These trees are slow growing and require light to medium soil moisture. They reach a size of 50-70′ by 40′ with a round to oval canopy. Kentucky Coffeetree has very attractive bark, leaves and seed pods. It is tolerant to high pH soils and drought. This is a tree that should be planted much more than it is as it is quite suitable to the Front Range and has almost no pest and disease issues. Its open canopy allows considerable sunlight through to the ground which makes it ideal for turf planting.
The only issue is the litter from the seed pods which contain very hard seeds shaped like a coffee bean. It may be wise to avoid planting the tree where animals graze as it has been known to cause toxicosis in sheep, cattle, horses and humans. A field next to a fenced in tree could present saplings attractive to grazing animals as the tree often propagates off of root shoots.
Diseases and Pests
No known pests or diseases of any significance.
History and Use

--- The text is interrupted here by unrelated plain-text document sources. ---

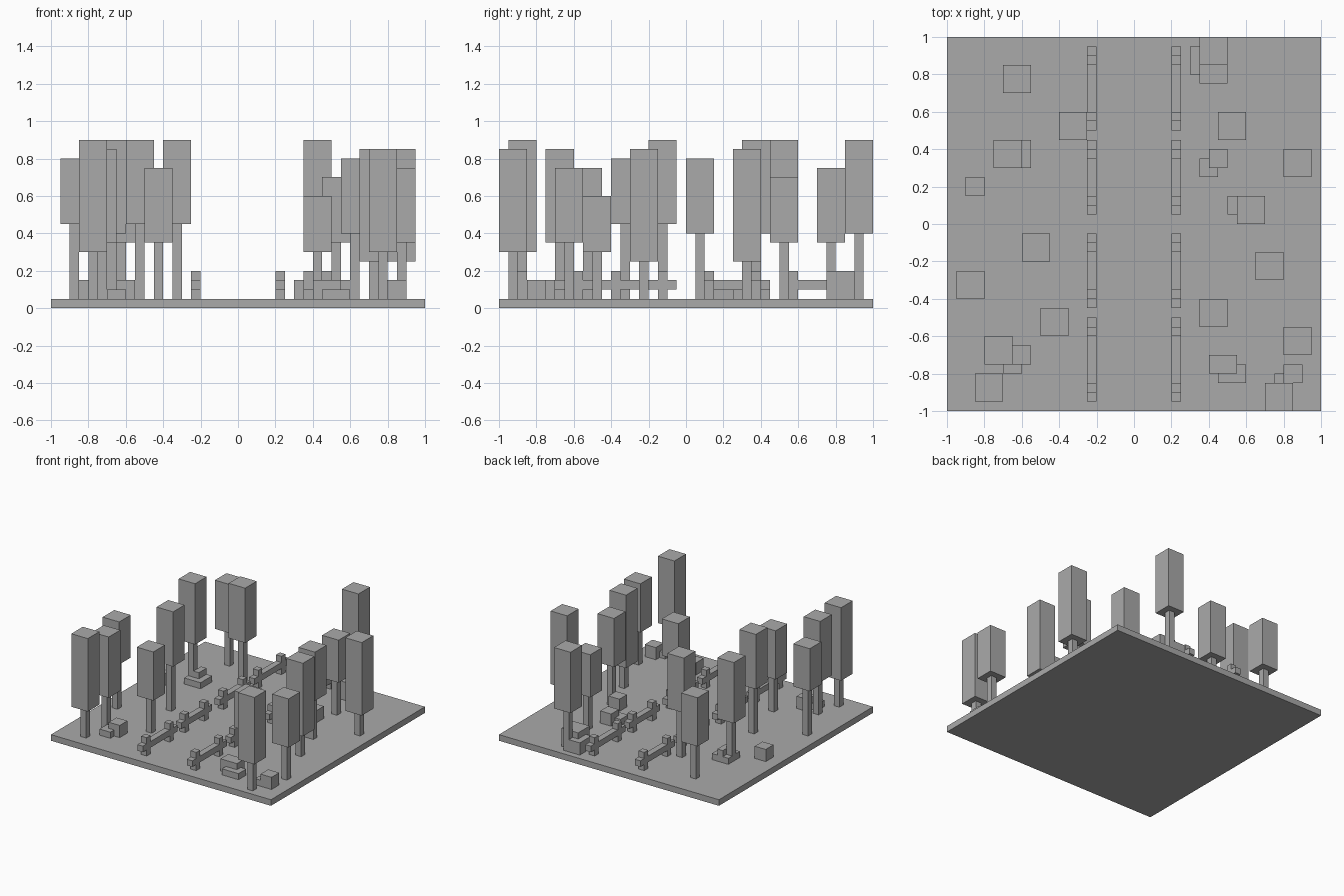
import bpy

if "Cube" in bpy.data.objects:
    bpy.data.objects.remove(bpy.data.objects["Cube"], do_unlink=True)

# Single flat grey
grey = bpy.data.materials.new("plain_grey")
grey.use_nodes = True
colour = (0.4, 0.4, 0.4, 1)
grey.diffuse_color = colour
grey.node_tree.nodes["Principled BSDF"].inputs["Base Color"].default_value = colour

GROUND = 0.05


def box(name, low, high):
    """Axis-aligned block between two corners."""
    middle = [(a + b) / 2 for a, b in zip(low, high)]
    bpy.ops.mesh.primitive_cube_add(size=1, location=middle)
    block = bpy.context.object
    block.name = name
    block.scale = [b - a for a, b in zip(low, high)]
    bpy.ops.object.transform_apply(location=False, rotation=False, scale=True)
    block.data.materials.append(grey)
    return block


def tree(x, y, bottom, top):
    """Thin square trunk with a tall square crown; x, y is the crown's low corner."""
    box("tree_trunk", (x + 0.05, y + 0.05, GROUND), (x + 0.1, y + 0.1, bottom))
    box("tree_crown", (x, y, bottom), (x + 0.15, y + 0.15, top))


def rock(x, y, width, depth, top, base=GROUND):
    box("rock", (x, y, base), (x + width, y + depth, top))


def fence(x, start, end):
    """One rail on two posts set in from its ends."""
    box("fence_rail", (x, start, 0.1), (x + 0.05, end, 0.15))
    for y in (start + 0.05, end - 0.1):
        box("fence_post", (x, y, GROUND), (x + 0.05, y + 0.05, 0.2))


# Ground slab
box("ground", (-1, -1, 0), (1, 1, GROUND))

# Fences along both sides of the path
for x in (-0.25, 0.2):
    for start, end in ((0.05, 0.45), (0.5, 0.95)):
        fence(x, start, end)
        fence(x, -end, -start)

# Trees on the -x side
tree(-0.7, 0.7, 0.35, 0.75)
tree(-0.4, 0.45, 0.45, 0.9)
tree(-0.75, 0.3, 0.4, 0.9)
tree(-0.6, -0.2, 0.45, 0.9)
tree(-0.95, -0.4, 0.45, 0.8)
tree(-0.5, -0.6, 0.35, 0.75)
tree(-0.8, -0.75, 0.35, 0.85)
tree(-0.85, -0.95, 0.3, 0.9)

# Trees on the +x side
tree(0.35, 0.85, 0.4, 0.9)
tree(0.45, 0.45, 0.35, 0.7)
tree(0.8, 0.25, 0.25, 0.85)
tree(0.55, 0, 0.4, 0.8)
tree(0.65, -0.3, 0.25, 0.85)
tree(0.35, -0.55, 0.3, 0.6)
tree(0.8, -0.7, 0.35, 0.75)
tree(0.7, -1, 0.3, 0.85)

# Rocks on the -x side
rock(-0.9, 0.15, 0.1, 0.1, 0.15)
rock(-0.7, 0.3, 0.15, 0.15, 0.1)
rock(-0.65, 0.35, 0.05, 0.1, 0.15, 0.1)
rock(-0.7, -0.8, 0.1, 0.1, 0.1)
rock(-0.65, -0.75, 0.1, 0.1, 0.15)

# Rocks on the +x side
rock(0.3, 0.8, 0.15, 0.15, 0.15)
rock(0.35, 0.75, 0.15, 0.15, 0.2)
rock(0.4, 0.3, 0.1, 0.1, 0.15)
rock(0.35, 0.25, 0.1, 0.1, 0.1)
rock(0.5, 0.05, 0.1, 0.1, 0.15)
rock(0.4, -0.8, 0.15, 0.1, 0.15)
rock(0.45, -0.85, 0.15, 0.1, 0.1)
rock(0.8, -0.85, 0.1, 0.1, 0.15)
rock(0.75, -0.85, 0.1, 0.05, 0.1)
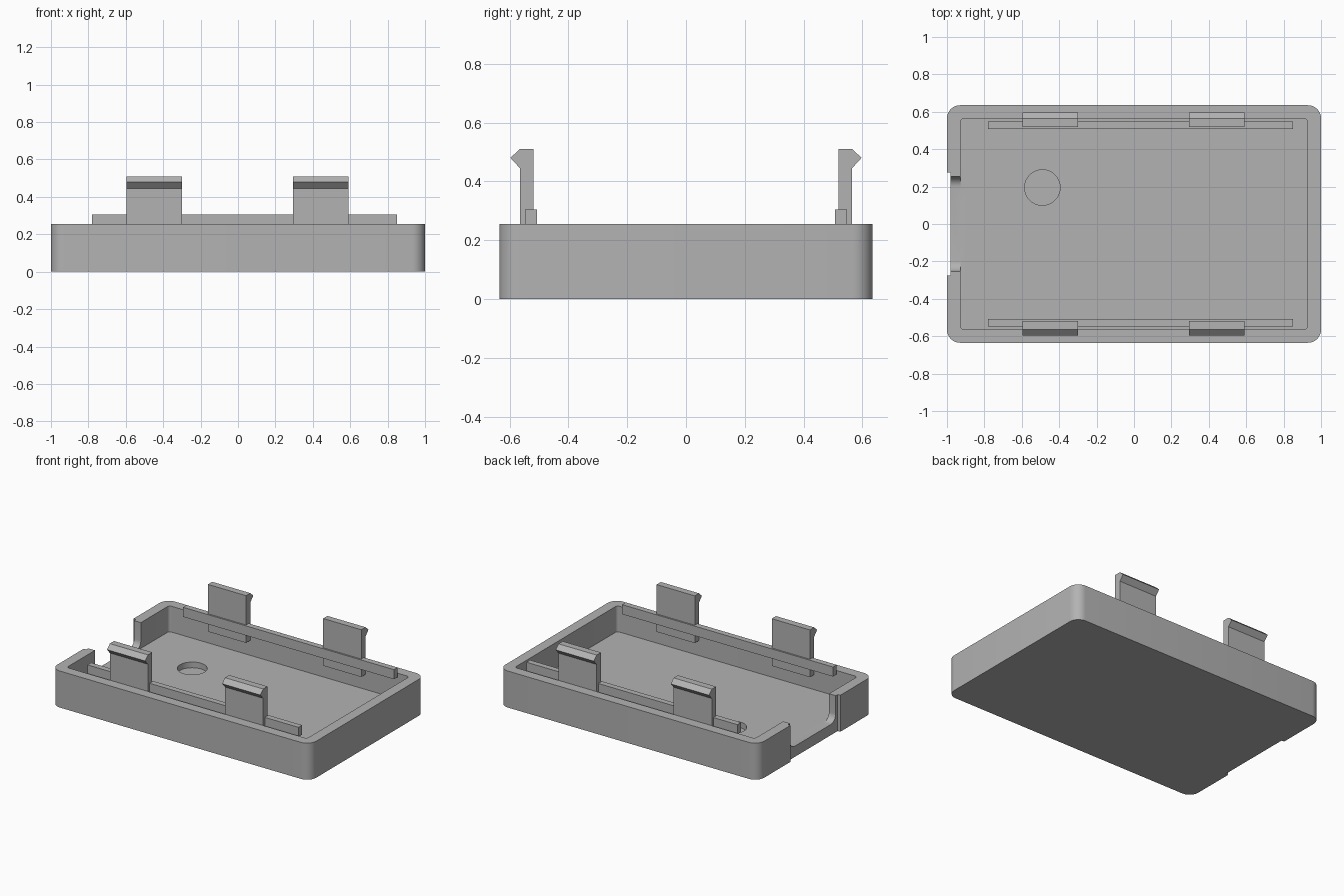
import bpy, bmesh, math
from mathutils import Vector

if "Cube" in bpy.data.objects:
    bpy.data.objects.remove(bpy.data.objects["Cube"])

grey = bpy.data.materials.new("plain grey")
grey.diffuse_color = (0.45, 0.45, 0.45, 1)
grey.use_nodes = True
grey.node_tree.nodes["Principled BSDF"].inputs["Base Color"].default_value = grey.diffuse_color


def rounded_rect(x0, x1, y0, y1, r, n=8):
    """Counter-clockwise rectangle outline with rounded corners."""
    pts = []
    corners = [(x1 - r, y1 - r), (x0 + r, y1 - r), (x0 + r, y0 + r), (x1 - r, y0 + r)]
    for k, (cx, cy) in enumerate(corners):
        for i in range(n + 1):
            a = math.pi / 2 * (k + i / n)
            pts.append((cx + r * math.cos(a), cy + r * math.sin(a)))
    return pts


def prism(name, outline, lo, hi, axis="z"):
    """Extrude an outline along z (xy points) or along x (yz points)."""
    bm = bmesh.new()
    if axis == "z":
        verts = [bm.verts.new((a, b, lo)) for a, b in outline]
        move = Vector((0, 0, hi - lo))
    else:
        verts = [bm.verts.new((lo, a, b)) for a, b in outline]
        move = Vector((hi - lo, 0, 0))
    face = bm.faces.new(verts)
    top = bmesh.ops.extrude_face_region(bm, geom=[face])["geom"]
    bmesh.ops.translate(bm, vec=move, verts=[v for v in top if isinstance(v, bmesh.types.BMVert)])
    bmesh.ops.recalc_face_normals(bm, faces=bm.faces)
    mesh = bpy.data.meshes.new(name)
    bm.to_mesh(mesh)
    bm.free()
    mesh.materials.append(grey)
    ob = bpy.data.objects.new(name, mesh)
    bpy.context.collection.objects.link(ob)
    return ob


def activate(ob):
    bpy.ops.object.select_all(action="DESELECT")
    ob.select_set(True)
    bpy.context.view_layer.objects.active = ob


def cut(target, cutter):
    mod = target.modifiers.new("cut", "BOOLEAN")
    mod.operation = "DIFFERENCE"
    mod.solver = "EXACT"
    mod.object = cutter
    activate(target)
    bpy.ops.object.modifier_apply(modifier=mod.name)
    bpy.data.objects.remove(cutter)


FLOOR = 0.075

# Open tray with rounded corners
tray = prism("tray", rounded_rect(-1, 1, -0.635, 0.635, 0.07), 0, 0.255)
cut(tray, prism("cavity", rounded_rect(-0.928, 0.928, -0.565, 0.565, 0.02, 5), FLOOR, 0.5))
# Cable opening in the left wall, round at its lower corners
cut(tray, prism("opening", rounded_rect(-0.253, 0.253, FLOOR, 0.6, 0.055), -1.1, -0.9, "x"))
# Shallow full-height recess outside the opening
cut(tray, prism("recess", [(-0.275, -1.05), (0.275, -1.05), (0.275, 1), (-0.275, 1)], -1.1, -0.98, "x"))
# Round blind pocket in the floor
circle = [(-0.49 + 0.095 * math.cos(i * math.pi / 20), 0.195 + 0.095 * math.sin(i * math.pi / 20))
          for i in range(40)]
cut(tray, prism("pocket", circle, 0.035, 0.2))
activate(tray)
bpy.ops.object.shade_smooth_by_angle(angle=math.radians(30))

# Rails and barbed snap clips along both long walls
clip = [(0.518, 0.18), (0.565, 0.18), (0.565, 0.445), (0.597, 0.48), (0.565, 0.51), (0.518, 0.51)]
rail = [(0.507, 0.238), (0.547, 0.238), (0.547, 0.305), (0.507, 0.305)]
for side, s in (("front", -1), ("back", 1)):
    prism(side + "_rail", [(s * y, z) for y, z in rail], -0.78, 0.85, "x")
    for end, x in (("left", -0.595), ("right", 0.295)):
        prism(f"{side}_{end}_clip", [(s * y, z) for y, z in clip], x, x + 0.295, "x")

The beans have been used as a coffee substitute. (I wouldn’t do that!) The leaves and seeds can be poisonous to humans if ingested in large quantities. When Kentucky was first settled by the adventurous pioneers from the Atlantic states who commenced their career in the primeval wilderness, almost without the necessities of life, they produced them from the fertile soil and fancied that they had discovered a substitute for coffee in the seeds of this tree; and accordingly the name of Coffee-tree was bestowed upon it. But when communication was established with the sea-ports, they gladly relinquished their Kentucky beverage for the more grateful flavor of the Indian berry; and no use is at present made of it in that manner.